With future natural capital regulation looking likely, the protocol provides construction companies with a clear framework to guide them in measuring, managing and valuing the natural assets they encounter when delivering projects.
“With more developers and infrastructure owners taking a natural capital approach, companies in their supply chain must now follow suit”
The protocol is the latest step forward for the natural capital agenda, which continues to gain momentum. With more developers and infrastructure owners taking a natural capital approach, companies in their supply chain must now follow suit.
What is natural capital?
Natural capital is defined as the world’s stocks of natural assets, including soil, air, water and all living things, which bring both opportunities and risks to companies.
Developing an understanding of the impacts or dependencies a particular development project will have on natural assets is the first step towards realising the benefits that natural capital can bring.
For example, nature-based solutions could improve materials optimisation, cooling, flood control, air and water quality, biodiversity and carbon management.
Above all, working with nature can create spaces that are healthy and enjoyable to spend time in.
Assigning financial values to natural assets can really help integrate these considerations into a project’s design.
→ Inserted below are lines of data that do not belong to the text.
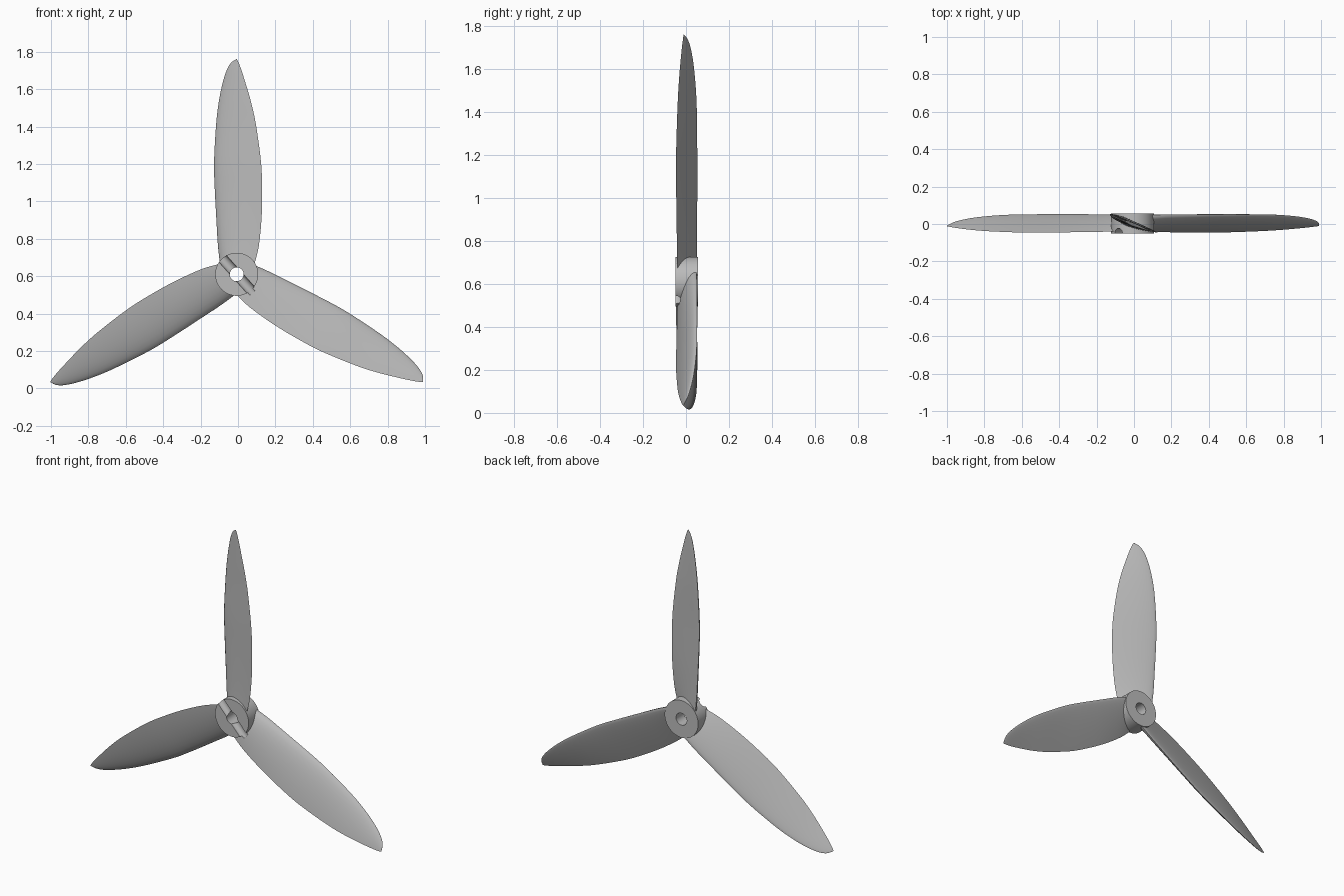
import bpy, math
from mathutils import Matrix, Vector

if "Cube" in bpy.data.objects:
    bpy.data.objects.remove(bpy.data.objects["Cube"], do_unlink=True)

grey = bpy.data.materials.new("plain grey")
grey.use_nodes = True
colour = (0.5, 0.5, 0.5, 1)
grey.diffuse_color = colour
grey.node_tree.nodes["Principled BSDF"].inputs["Base Color"].default_value = colour

CENTRE = Vector((-0.007, 0, 0.61))

# Blade stations: distance from axis, left x, right x, left y, right y, thickness
STATIONS = [
    (0.055, -0.088, 0.095, 0.048, -0.040, 0.040),
    (0.15, -0.100, 0.118, 0.050, -0.042, 0.036),
    (0.30, -0.109, 0.133, 0.051, -0.044, 0.033),
    (0.45, -0.117, 0.136, 0.052, -0.046, 0.030),
    (0.60, -0.121, 0.130, 0.052, -0.046, 0.028),
    (0.80, -0.110, 0.103, 0.050, -0.040, 0.024),
    (0.92, -0.096, 0.077, 0.044, -0.034, 0.020),
    (1.02, -0.076, 0.048, 0.034, -0.026, 0.015),
    (1.09, -0.054, 0.026, 0.021, -0.019, 0.010),
    (1.13, -0.031, 0.011, 0.007, -0.014, 0.005),
    (1.15, -0.003, 0.001, -0.010, -0.011, 0.001),
]


def smooth_rows(rows, steps):
    """Catmull-Rom interpolation between stations."""
    pts = [Vector(r) for r in rows]
    out = []
    for i in range(len(pts) - 1):
        p0, p1, p2 = pts[max(i - 1, 0)], pts[i], pts[i + 1]
        p3 = pts[min(i + 2, len(pts) - 1)]
        for s in range(steps):
            t = s / steps
            m1, m2 = (p2 - p0) / 2, (p3 - p1) / 2
            out.append(p1 + m1 * t + (3 * (p2 - p1) - 2 * m1 - m2) * t**2
                       + (2 * (p1 - p2) + m1 + m2) * t**3)
    return out + [pts[-1]]


def section(row, n=12):
    """Closed airfoil loop, rounded at the left edge and fuller on the front."""
    r, xl, xr, yl, yr, thick = row
    lead, trail = Vector((xl, yl, r)), Vector((xr, yr, r))
    chord = trail - lead
    front = Vector((chord.y, -chord.x, 0)).normalized()

    def point(t, side):
        swell = 2.6 * math.sqrt(t) * (1 - t)
        return lead + chord * t + front * (thick * swell * side)

    ts = [(1 - math.cos(math.pi * i / n)) / 2 for i in range(n + 1)]
    return [point(t, 0.75) for t in ts] + [point(t, -0.25) for t in reversed(ts[1:-1])]


def finish(obj):
    obj.data.materials.clear()
    obj.data.materials.append(grey)
    bpy.ops.object.select_all(action="DESELECT")
    obj.select_set(True)
    bpy.context.view_layer.objects.active = obj
    bpy.ops.object.shade_smooth_by_angle(angle=math.radians(35))


def cylinder(name, radius, y0, y1):
    bpy.ops.mesh.primitive_cylinder_add(vertices=64, radius=radius, depth=y1 - y0)
    obj = bpy.context.object
    obj.name = name
    obj.data.transform(Matrix.Translation((0, (y0 + y1) / 2, 0))
                       @ Matrix.Rotation(math.pi / 2, 4, "X"))
    obj.location = CENTRE
    return obj


# Cutters: shaft hole and the round pin groove across the front
hole = cylinder("hole_cutter", 0.037, -0.2, 0.2)
groove = cylinder("groove_cutter", 0.027, -0.13, 0.13)
groove.data.transform(Matrix.Translation((0, -0.05, 0))
                      @ Matrix.Rotation(math.radians(48), 4, "Y")
                      @ Matrix.Rotation(math.pi / 2, 4, "Z"))

# Hub
parts = [cylinder("hub", 0.115, -0.05, 0.055)]

# Three blades
loops = [section(r) for r in smooth_rows(STATIONS, 4)]
k = len(loops[0])
verts = [p for loop in loops for p in loop]
faces = [(a * k + i, a * k + (i + 1) % k, (a + 1) * k + (i + 1) % k, (a + 1) * k + i)
         for a in range(len(loops) - 1) for i in range(k)]
faces += [tuple(reversed(range(k))), tuple(range(len(verts) - k, len(verts)))]
for i, name in enumerate(("top_blade", "left_blade", "right_blade")):
    mesh = bpy.data.meshes.new(name)
    mesh.from_pydata(verts, [], faces)
    mesh.transform(Matrix.Rotation(i * math.tau / 3, 4, "Y"))
    blade = bpy.data.objects.new(name, mesh)
    blade.location = CENTRE
    bpy.context.collection.objects.link(blade)
    parts.append(blade)

# Cut every part, then drop the cutters
for obj in parts:
    for cutter in (hole, groove):
        mod = obj.modifiers.new("cut", "BOOLEAN")
        mod.operation, mod.solver, mod.object = "DIFFERENCE", "EXACT", cutter
bpy.context.view_layer.update()
graph = bpy.context.evaluated_depsgraph_get()
cut = [bpy.data.meshes.new_from_object(o.evaluated_get(graph)) for o in parts]
for obj, mesh in zip(parts, cut):
    obj.modifiers.clear()
    obj.data = mesh
    finish(obj)
for cutter in (hole, groove):
    bpy.data.objects.remove(cutter, do_unlink=True)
Implementing a natural capital programme gives construction companies the opportunity to deliver real value to a project for clients.
What construction firms must do
As developers and infrastructure owners look to make significant gains from enhancing their natural assets, their supply chain will be expected to deliver the best options in terms of materials used or steps to improve biodiversity.
This may require construction firms to build greater resilience in their own supply chains, with circular economy principles key to achieving this.
“It will be harder for construction companies to overlook natural capital in their planning”
Greater use of reused or recycled materials, for example, can significantly reduce a project’s impact on natural capital.
Developing an understanding of the concept can bring a number of other benefits, too.
Incorporating a natural capital approach into a scheme’s design to introduce improvements for the local community, such as well-maintained water courses, green spaces and woodland, can help win huge support for a project.
It will be increasingly difficult for construction companies to overlook natural capital in their planning. The protocol is likely to encourage widespread implementation of relevant strategies.
Companies that incorporate natural capital into their plans now will be at a competitive advantage when anticipated regulation is introduced in the future.
Robert Spencer is the director of sustainability for EMEIA at Aecom